Prerequisites: Previous letter in a varsity sport or Athletic Director approval.

 

This course includes free weights, plyometrics, personal goal-setting, and strength training. 

 

Health Education, in accordance with state guidelines, is designed to provide each student with the necessary skills to live the healthiest life possible. Every student receives instruction which includes values clarification, acceptance of personal responsibility, respect for each other, promotion of personal health and health of others, critical thinking skills, and an informal use of health related information, products, and services. Exercise, exercise physiology, substance use and abuse, nutrition, accident and emergency procedures, family life, sex education, parenting skills, sexual harassment, prejudice, infectious disease and other health issues are included in this course. 

Positions are available to students in grades 11-12 and require approval. Student must complete the Teacher Aide Application and return it to the counseling office.

The Physical Education class fulfills the California State P.E. standards, as well as provides for a solid base for exploration in the related areas of kinesiology (study of movement), and exercise and nutritional science.  The class is a college preparatory class that evaluates the academic as well as athletic elements of P.E. that also relates to other subjects across the curriculum.  The course is based on 5 primary components: 1) healthy zone activities, 2) fitness, strength, and flexibility, 3) cardiovascular health, 4) strategies and skills of team and individual sports, and 5) the principles of conditioning as they related to kinesiology and exercise science.  Goal setting and sportsmanship, along with the “four virtues” are embraced in physical education, which allows for a logical carry over from the classroom to the playing field.

 

Note: All 9th graders, regardless of enrollment in the course, will take the CA physical fitness test.

This class is dedicated to helping 12th grade students create the best college applications possible and preparing students for the transition to college. Students will have time to research colleges, explore majors and careers, fill out applications, perfect personal statements, and find scholarships to pay for college. The second half of the course will focus on college survival and cover topics like: handling roommates, time management, study skills, and personal finance.  

Positions are available to students in grades 11-12 and require approval. Student must complete the Teacher Aide Application and return it to the counseling office

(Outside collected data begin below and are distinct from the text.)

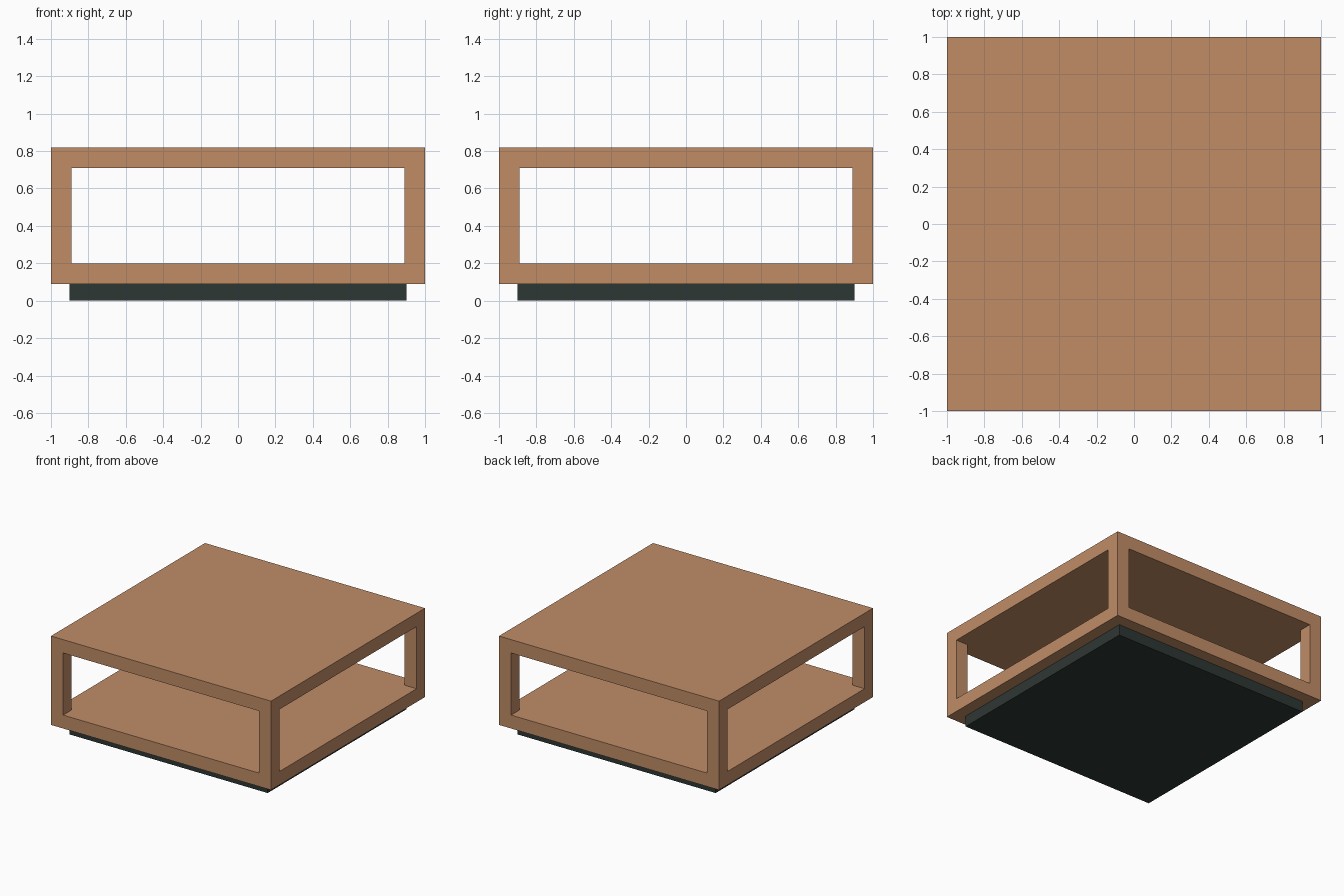
import bpy
import bmesh

default_cube = bpy.data.objects.get("Cube")
if default_cube:
    bpy.data.objects.remove(default_cube, do_unlink=True)


def make_material(name, colour):
    mat = bpy.data.materials.new(name)
    mat.use_nodes = True
    mat.diffuse_color = colour
    bsdf = next(n for n in mat.node_tree.nodes if n.type == 'BSDF_PRINCIPLED')
    bsdf.inputs["Base Color"].default_value = colour
    return mat


def make_prism(name, outline, bottom, top, mat):
    """Extrude a flat outline from one height to another."""
    bm = bmesh.new()
    face = bm.faces.new([bm.verts.new((x, y, bottom)) for x, y in outline])
    result = bmesh.ops.extrude_face_region(bm, geom=[face])
    for item in result["geom"]:
        if isinstance(item, bmesh.types.BMVert):
            item.co.z = top
    bmesh.ops.recalc_face_normals(bm, faces=bm.faces)
    mesh = bpy.data.meshes.new(name)
    bm.to_mesh(mesh)
    bm.free()
    mesh.materials.append(mat)
    obj = bpy.data.objects.new(name, mesh)
    bpy.context.collection.objects.link(obj)
    return obj


def square(half):
    return [(-half, -half), (half, -half), (half, half), (-half, half)]


wood = make_material("warm wood", (0.53, 0.264, 0.134, 1))
dark = make_material("dark plinth", (0.027, 0.038, 0.034, 1))

HALF, BEAM = 1.0, 0.11
BASE_TOP, TABLE_TOP = 0.09, 0.82

# Recessed plinth
make_prism("plinth", square(0.9), 0, BASE_TOP, dark)

# Table body: one solid block, opened on all four sides
body = make_prism("table_body", square(HALF), BASE_TOP, TABLE_TOP, wood)

# Cross-shaped opening that leaves the top, shelf and corner posts
i, o = HALF - BEAM, HALF + BEAM
cross = [(-i, -o), (i, -o), (i, -i), (o, -i), (o, i), (i, i),
         (i, o), (-i, o), (-i, i), (-o, i), (-o, -i), (-i, -i)]
cutter = make_prism("opening_cutter", cross, BASE_TOP + BEAM, TABLE_TOP - BEAM, wood)
cutter.hide_render = True

cut = body.modifiers.new("openings", 'BOOLEAN')
cut.operation = 'DIFFERENCE'
cut.solver = 'EXACT'
cut.object = cutter
bpy.context.view_layer.objects.active = body
bpy.ops.object.modifier_apply(modifier=cut.name)
bpy.data.objects.remove(cutter, do_unlink=True)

Planning Ahead

When selecting courses for high school, refer to the requirements below to be sure you are on track for either the proficient or advanced diploma.

Graduation Requirements:

                                                                               Credits Required

                                                            Proficient                              Advanced

History/Social Science                          40                                       40

English                                                      40                                       40

Mathematics                                           30                                       40

Lab Science                                             30                                       30

Foreign Language                                   20                                       30

Latin                                                          10                                       20

Visual/Performing Arts                          10                                       10

Electives                                                    35                                       35    

Total Credits Required for Graduation:                        

                                                                  215                                        245

Additional Graduation Requirements:

Senior Thesis                                                      Complete Algebra I

60 Hours of Community Service                     Moral Philosophy (12th Grade)